RECORDS SUPPLIED

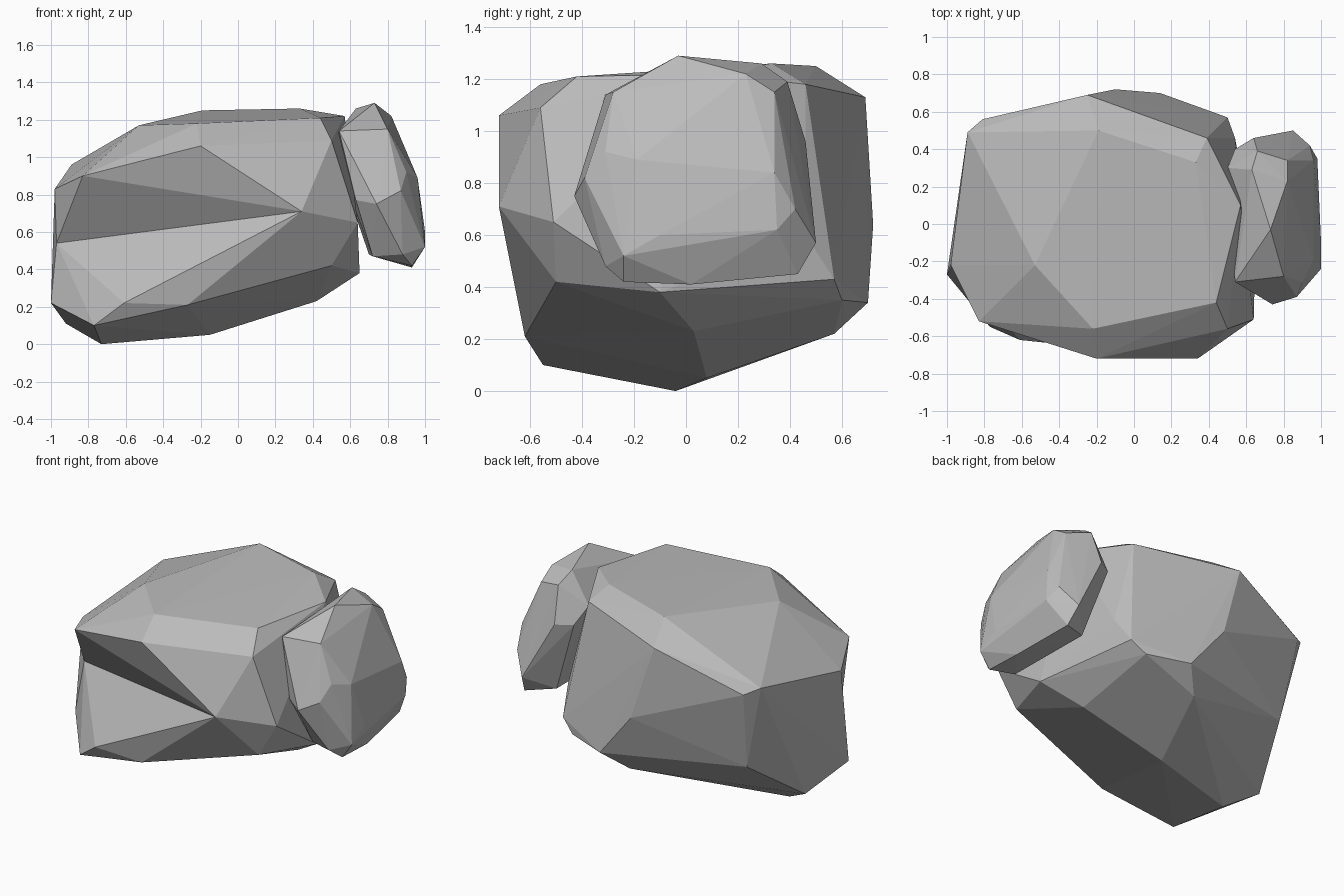
import bpy
import bmesh
from mathutils import Vector

default_cube = bpy.data.objects.get("Cube")
if default_cube:
    bpy.data.objects.remove(default_cube, do_unlink=True)

# One plain stone colour
stone = bpy.data.materials.new("grey_stone")
stone.use_nodes = True
stone_colour = (0.5, 0.5, 0.5, 1)
stone.diffuse_color = stone_colour
shader = next(n for n in stone.node_tree.nodes if n.type == "BSDF_PRINCIPLED")
shader.inputs["Base Color"].default_value = stone_colour
shader.inputs["Roughness"].default_value = 0.9


def add_hull(bm, points):
    """Wrap a faceted shell round the points and drop the unused ones."""
    verts = [bm.verts.new(point) for point in points]
    bmesh.ops.convex_hull(bm, input=verts)
    loose = [vert for vert in bm.verts if not vert.link_faces]
    bmesh.ops.delete(bm, geom=loose, context="VERTS")


def carve_notch(bm, rim, brow, depth_point):
    """Open the shell inside the rim, keep the brow facet, fan to a point."""

    def vert_at(point):
        return min(bm.verts, key=lambda v: (v.co - Vector(point)).length)

    rim_verts = {vert_at(point) for point in rim + brow}
    inside = [face for face in bm.faces if rim_verts.issuperset(face.verts)]
    bmesh.ops.delete(bm, geom=inside, context="FACES")
    bm.faces.new([vert_at(point) for point in brow])
    border = [edge for edge in bm.edges if edge.is_boundary]
    centre = bm.verts.new(depth_point)
    for edge in border:
        bm.faces.new((edge.verts[0], edge.verts[1], centre))


def finish_rock(bm, name):
    """Turn the shell into a flat-shaded stone object."""
    bmesh.ops.recalc_face_normals(bm, faces=bm.faces)
    mesh = bpy.data.meshes.new(name)
    bm.to_mesh(mesh)
    bm.free()
    mesh.materials.append(stone)
    rock = bpy.data.objects.new(name, mesh)
    bpy.context.scene.collection.objects.link(rock)


# Large boulder: corners round the front notch, its brow, then the rest
notch_right, notch_peak = (.34, -.72, .71), (-.53, -.67, .93)
notch_brow = [notch_right, notch_peak, (-.2, -.72, 1.06)]
notch_rim = [
    (-.83, -.52, .9), (-.98, -.22, .83), (-1, -.27, .22),
    (-.77, -.55, .1), (-.61, -.62, .22),
]
boulder_base = [
    (-.73, -.04, 0), (-.15, .08, .05), (.42, .03, .23), (.65, -.1, .38),
    (.5, -.5, .42), (-.27, -.62, .21), (-.92, .07, .11), (-.76, .45, .39),
    (.01, .57, .22), (.14, .7, .34), (.41, .6, .35), (.5, .57, .43),
    (.54, .46, .6), (-.1, .72, .64),
]
boulder_top = [
    (.64, -.51, .65), (-.53, -.22, 1.17), (-.22, -.56, 1.18),
    (.44, -.42, 1.21), (.5, -.56, 1.09), (.57, .1, 1.22),
    (.33, .33, 1.26), (-.19, .5, 1.25), (.39, .46, 1.18),
    (-.25, .69, 1.13), (-.81, .56, .92), (-.89, .49, .96),
]
boulder = bmesh.new()
add_hull(boulder, notch_brow + notch_rim + boulder_base + boulder_top)
carve_notch(boulder, notch_rim, notch_brow, (-.97, -.22, .54))
finish_rock(boulder, "large_boulder")

# Small slab leaning on the boulder's side
slab_top = [
    (.73, -.03, 1.29), (.63, .29, 1.26), (.82, .23, 1.22), (.82, .34, 1.15),
    (.66, .39, 1.19), (.5, .3, 1.06), (.8, -.28, 1.15), (.54, -.31, 1.14),
]
slab_middle = [
    (.64, .46, .96), (.54, .4, .96), (.96, -.19, .89), (.96, .34, .84),
    (.94, .42, .7), (.9, -.31, .92), (.87, -.39, .82), (.74, -.43, .75),
    (.63, -.36, .77),
]
slab_base = [
    (1, -.24, .52), (1, -.1, .6), (.98, .35, .62), (.85, .5, .57),
    (.88, .43, .45), (.93, .02, .41), (.93, -.24, .42), (.88, -.31, .48),
    (.72, -.25, .47), (.7, .35, .48),
]
slab = bmesh.new()
add_hull(slab, slab_top + slab_middle + slab_base)
finish_rock(slab, "small_slab")
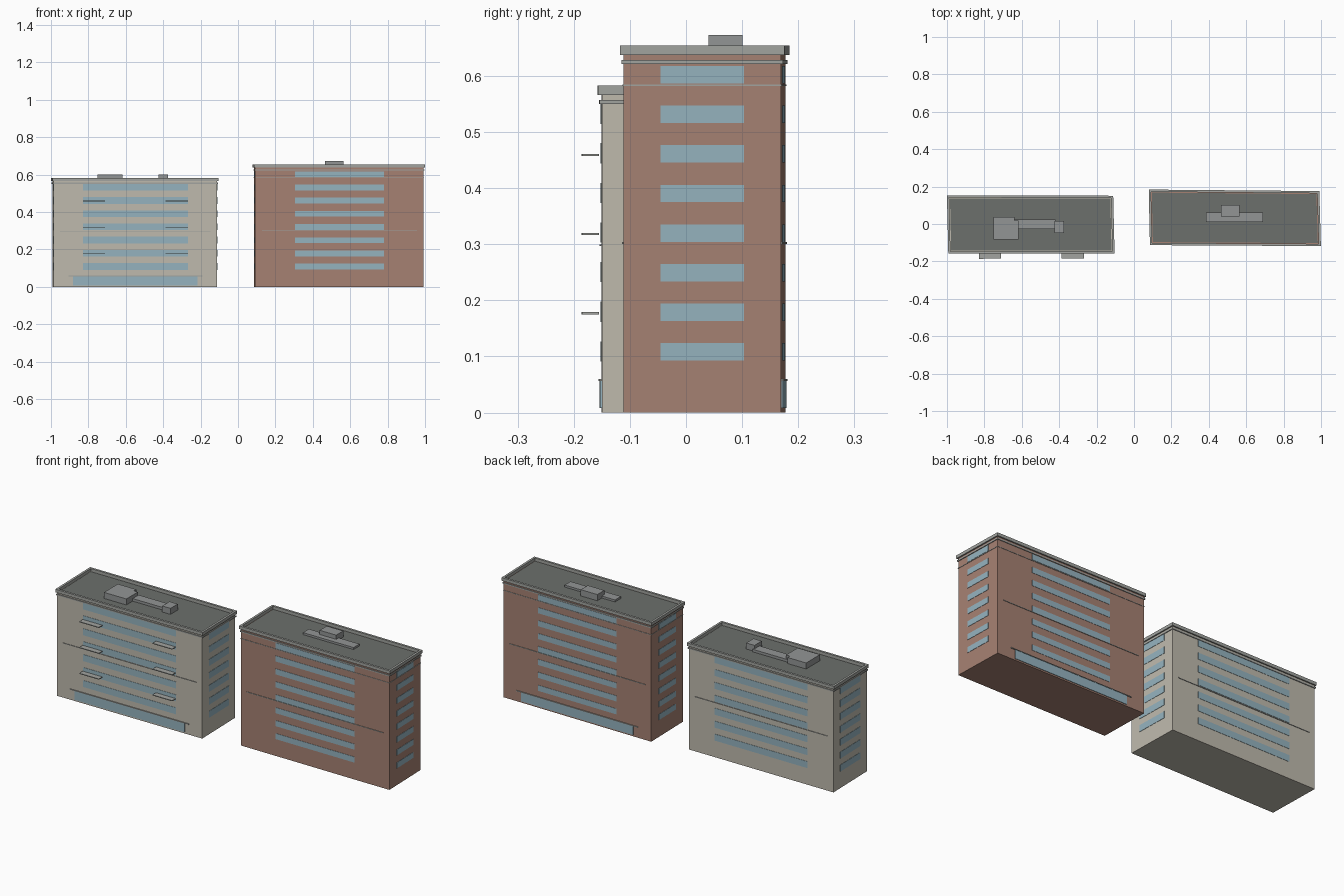
import bpy
from mathutils import Vector

if "Cube" in bpy.data.objects:
    bpy.data.objects.remove(bpy.data.objects["Cube"])


def material(name, rgb):
    m = bpy.data.materials.new(name)
    m.diffuse_color = (*rgb, 1)
    m.use_nodes = True
    m.node_tree.nodes["Principled BSDF"].inputs["Base Color"].default_value = m.diffuse_color
    return m


BEIGE = material("beige_wall", (0.52, 0.49, 0.42))
BRICK = material("brick_wall", (0.38, 0.22, 0.17))
GLASS = material("glass", (0.30, 0.45, 0.52))
ROOF = material("roofing", (0.15, 0.16, 0.15))
TRIM = material("trim", (0.36, 0.37, 0.35))
UNIT = material("roof_unit", (0.29, 0.30, 0.30))


def make(name, verts, faces, mat):
    me = bpy.data.meshes.new(name)
    me.from_pydata([tuple(v) for v in verts], [], faces)
    me.materials.append(mat)
    ob = bpy.data.objects.new(name, me)
    bpy.context.collection.objects.link(ob)
    return ob


def at(loop, z):
    return [Vector((p[0], p[1], z)) for p in loop]


def prism(name, loop, z0, z1, mat):
    """Upright prism over a counter-clockwise plan outline."""
    n = len(loop)
    sides = [(i, (i + 1) % n, (i + 1) % n + n, i + n) for i in range(n)]
    caps = [tuple(reversed(range(n))), tuple(range(n, 2 * n))]
    return make(name, at(loop, z0) + at(loop, z1), sides + caps, mat)


def box(name, x0, x1, y0, y1, z0, z1, mat):
    return prism(name, [(x0, y0), (x1, y0), (x1, y1), (x0, y1)], z0, z1, mat)


def normal(p, q):
    d = (Vector(q) - Vector(p)).normalized()
    return Vector((d.y, -d.x))


def offset(loop, d):
    """Move every side of the outline outwards by d."""
    out = []
    for i, p in enumerate(loop):
        a = normal(loop[i - 1], p)
        b = normal(p, loop[(i + 1) % len(loop)])
        out.append(Vector(p) + (a + b) * d / (1 + a.dot(b)))
    return out


def ring(name, loop, inner, outer, z0, z1, mat):
    """Rectangular-section band that runs round the outline."""
    a, b = offset(loop, outer), offset(loop, inner)
    n = len(loop)
    verts = at(a, z0) + at(a, z1) + at(b, z1) + at(b, z0)
    faces = [(k * n + i, k * n + (i + 1) % n,
              (k + 1) % 4 * n + (i + 1) % n, (k + 1) % 4 * n + i)
             for k in range(4) for i in range(n)]
    return make(name, verts, faces, mat)


def panel(name, loop, side, s0, s1, z0, z1, depth, mat, near=-0.001):
    """Slab on one facade; s0..s1 is the fraction along the side."""
    p, q = Vector(loop[side]), Vector(loop[(side + 1) % 4])
    n = normal(p, q)
    a, b = p.lerp(q, s0), p.lerp(q, s1)
    return prism(name, [a + n * depth, b + n * depth, b + n * near, a + n * near],
                 z0, z1, mat)


def building(tag, plan, wall, top, floors, long_span, short_span, z_first, pane,
             shop_side, bands):
    prism(tag + "_walls", plan, 0, top, wall)
    prism(tag + "_roof", offset(plan, -0.009), top - 0.002, top + 0.002, ROOF)
    ring(tag + "_parapet", plan, -0.005, 0.007, top, top + 0.017, TRIM)
    ring(tag + "_cornice", plan, -0.002, 0.004, top - 0.016, top - 0.009, TRIM)
    # window strips on every floor of all four facades
    for side in range(4):
        s0, s1 = short_span[side // 2] if side % 2 else long_span[side // 2]
        for f in range(floors):
            z = z_first + f * 0.0706
            panel(f"{tag}_window_strip_{side}_{f}", plan, side, s0, s1,
                  z, z + pane, 0.0015, GLASS)
    # thin string courses on the long facades
    for side in (0, 2):
        for k, z in enumerate(bands):
            panel(f"{tag}_band_{side}_{k}", plan, side, 0.04, 0.96,
                  z - 0.0015, z + 0.0015, 0.003, TRIM)
    # ground floor glazing and its canopy
    panel(tag + "_shopfront", plan, shop_side, 0.12, 0.88, 0.008, 0.056, 0.003, GLASS)
    panel(tag + "_shop_canopy", plan, shop_side, 0.09, 0.91, 0.056, 0.060, 0.005, TRIM)


# plan outlines: front left, front right, back right, back left
PLAN_A = [(-0.986, -0.151), (-0.111, -0.150), (-0.118, 0.144), (-0.993, 0.146)]
PLAN_B = [(0.092, -0.106), (0.992, -0.111), (0.984, 0.169), (0.086, 0.177)]

building("beige_block", PLAN_A, BEIGE, 0.566, 7, [(0.18, 0.82)] * 2,
         [(0.2, 0.8)] * 2, 0.091, 0.036, 0, [0.298])
building("brick_block", PLAN_B, BRICK, 0.637, 8, [(0.235, 0.765)] * 2,
         [(0.235, 0.765)] * 2, 0.0925, 0.031, 2, [0.302])
ring("brick_block_upper_band", PLAN_B, -0.001, 0.002, 0.582, 0.585, TRIM)

# balcony slabs on the beige front
for i, z in enumerate((0.177, 0.318, 0.459)):
    for label, s0, s1 in (("left", 0.18, 0.315), ("right", 0.685, 0.82)):
        panel(f"balcony_{label}_{i}", PLAN_A, 0, s0, s1, z - 0.002, z + 0.002,
              0.035, TRIM, near=0.005)

# rooftop plant
box("beige_plant_room", -0.752, -0.617, -0.082, 0.018, 0.567, 0.601, UNIT)
box("beige_plant_room_annex", -0.752, -0.640, 0.018, 0.038, 0.567, 0.601, UNIT)
box("beige_duct", -0.64, -0.42, -0.027, 0.025, 0.567, 0.582, UNIT)
box("beige_vent", -0.425, -0.375, -0.047, 0.016, 0.567, 0.601, UNIT)
box("brick_duct", 0.385, 0.69, 0.011, 0.062, 0.638, 0.650, UNIT)
box("brick_plant_room", 0.465, 0.565, 0.040, 0.101, 0.638, 0.673, UNIT)
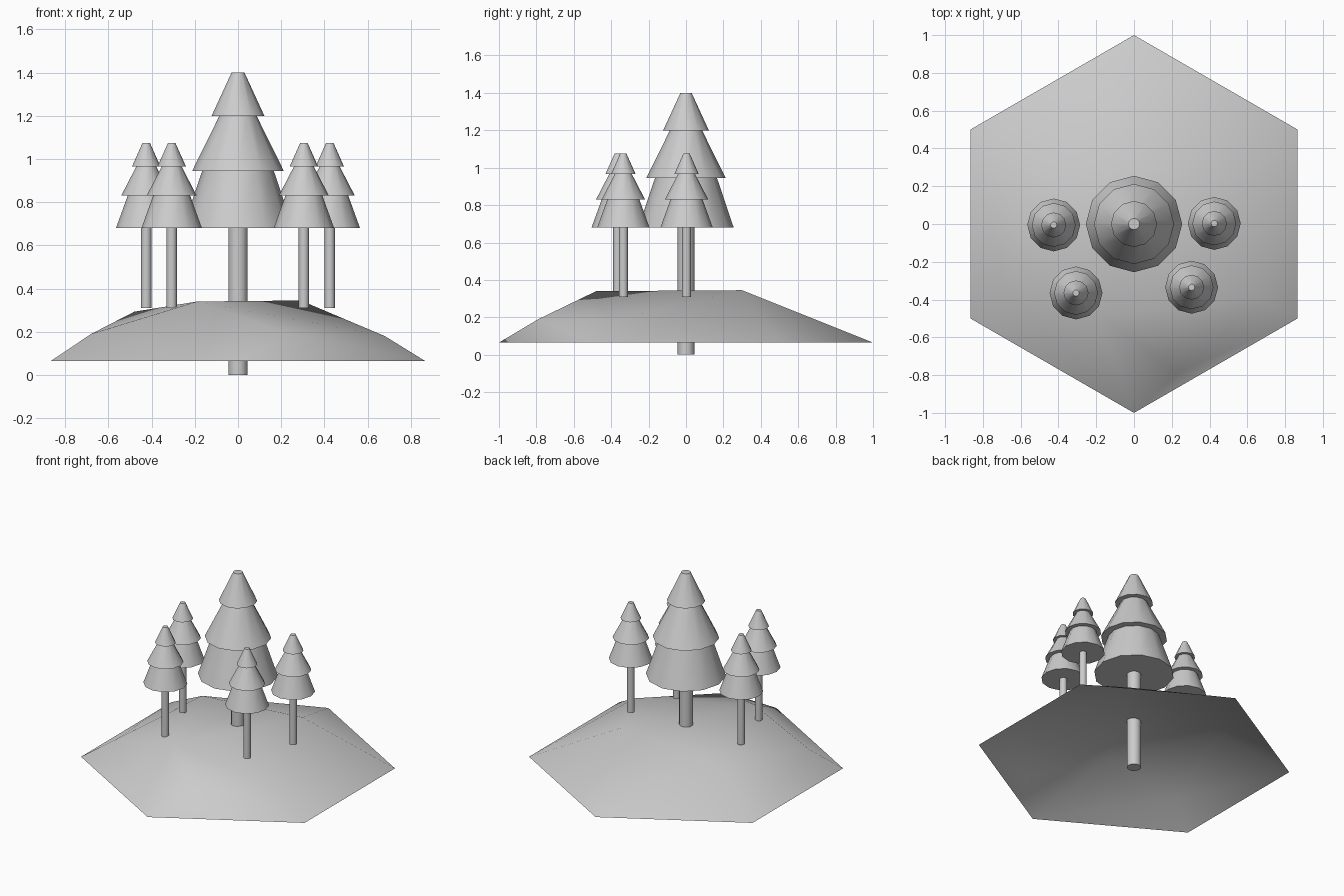
import bpy, math

if "Cube" in bpy.data.objects:
    bpy.data.objects.remove(bpy.data.objects["Cube"])

SIDES = 12


def make_object(name, verts, faces, angle):
    mesh = bpy.data.meshes.new(name)
    mesh.from_pydata(verts, [], faces)
    mesh.update()
    obj = bpy.data.objects.new(name, mesh)
    bpy.context.collection.objects.link(obj)
    bpy.ops.object.select_all(action='DESELECT')
    obj.select_set(True)
    bpy.context.view_layer.objects.active = obj
    bpy.ops.object.shade_smooth_by_angle(angle=math.radians(angle))
    return obj


def frustum(name, x, y, r0, z0, r1, z1):
    """Capped tapered prism standing at x, y."""
    verts = []
    for r, z in ((r0, z0), (r1, z1)):
        for i in range(SIDES):
            a = 2 * math.pi * i / SIDES
            verts.append((x + r * math.cos(a), y + r * math.sin(a), z))
    faces = [(i, (i + 1) % SIDES, (i + 1) % SIDES + SIDES, i + SIDES) for i in range(SIDES)]
    faces.append(tuple(reversed(range(SIDES))))
    faces.append(tuple(range(SIDES, 2 * SIDES)))
    return make_object(name, verts, faces, 40)


def tree(name, x, y, trunk_r, trunk_bottom, tiers):
    frustum(name + "_trunk", x, y, trunk_r, trunk_bottom, trunk_r, tiers[0][1] + 0.01)
    for i, (r0, z0, r1, z1) in enumerate(tiers, 1):
        frustum(f"{name}_foliage_{i}", x, y, r0, z0, r1, z1)


# Hill: thin open shell with a hexagonal rim and an uneven crown
rim = [(math.sin(math.radians(60 * i)), math.cos(math.radians(60 * i)), 0.065) for i in range(6)]
crown = [
    (0.23, -0.79, 0.19),    # 6 front
    (0.68, -0.40, 0.18),    # 7 front right
    (-0.68, -0.39, 0.19),   # 8 front left
    (-0.48, 0.29, 0.293),   # 9 back left
    (-0.19, -0.48, 0.34),   # 10 top front
    (0.29, 0.30, 0.345),    # 11 top back
]
hill_faces = [
    (9, 10, 11), (10, 7, 11), (10, 6, 7), (8, 10, 9),
    (9, 11, 0), (11, 1, 0), (7, 1, 11), (7, 2, 1),
    (6, 2, 7), (3, 2, 6), (3, 6, 10), (3, 10, 8),
    (4, 3, 8), (4, 8, 5), (5, 8, 9), (5, 9, 0),
]
make_object("hill", rim + crown, hill_faces, 60)

# Large central tree, trunk passing down through the hill
tree("large_tree", 0, 0, 0.045, 0.0,
     [(0.255, 0.68, 0.165, 0.947), (0.212, 0.945, 0.085, 1.202), (0.122, 1.2, 0.03, 1.4)])

# Four small trees around it
small_tiers = [(0.14, 0.68, 0.085, 0.832), (0.116, 0.83, 0.045, 0.967), (0.066, 0.965, 0.017, 1.075)]
for i, (x, y) in enumerate([(-0.425, -0.005), (0.425, 0.003), (-0.307, -0.365), (0.305, -0.335)], 1):
    tree(f"small_tree_{i}", x, y, 0.024, 0.31, small_tiers)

INSTRUCTIONS TO FOLLOW
A bare number is the whole answer: how many lines in the listing hold the string "UNIT".

TASK ANSWER
7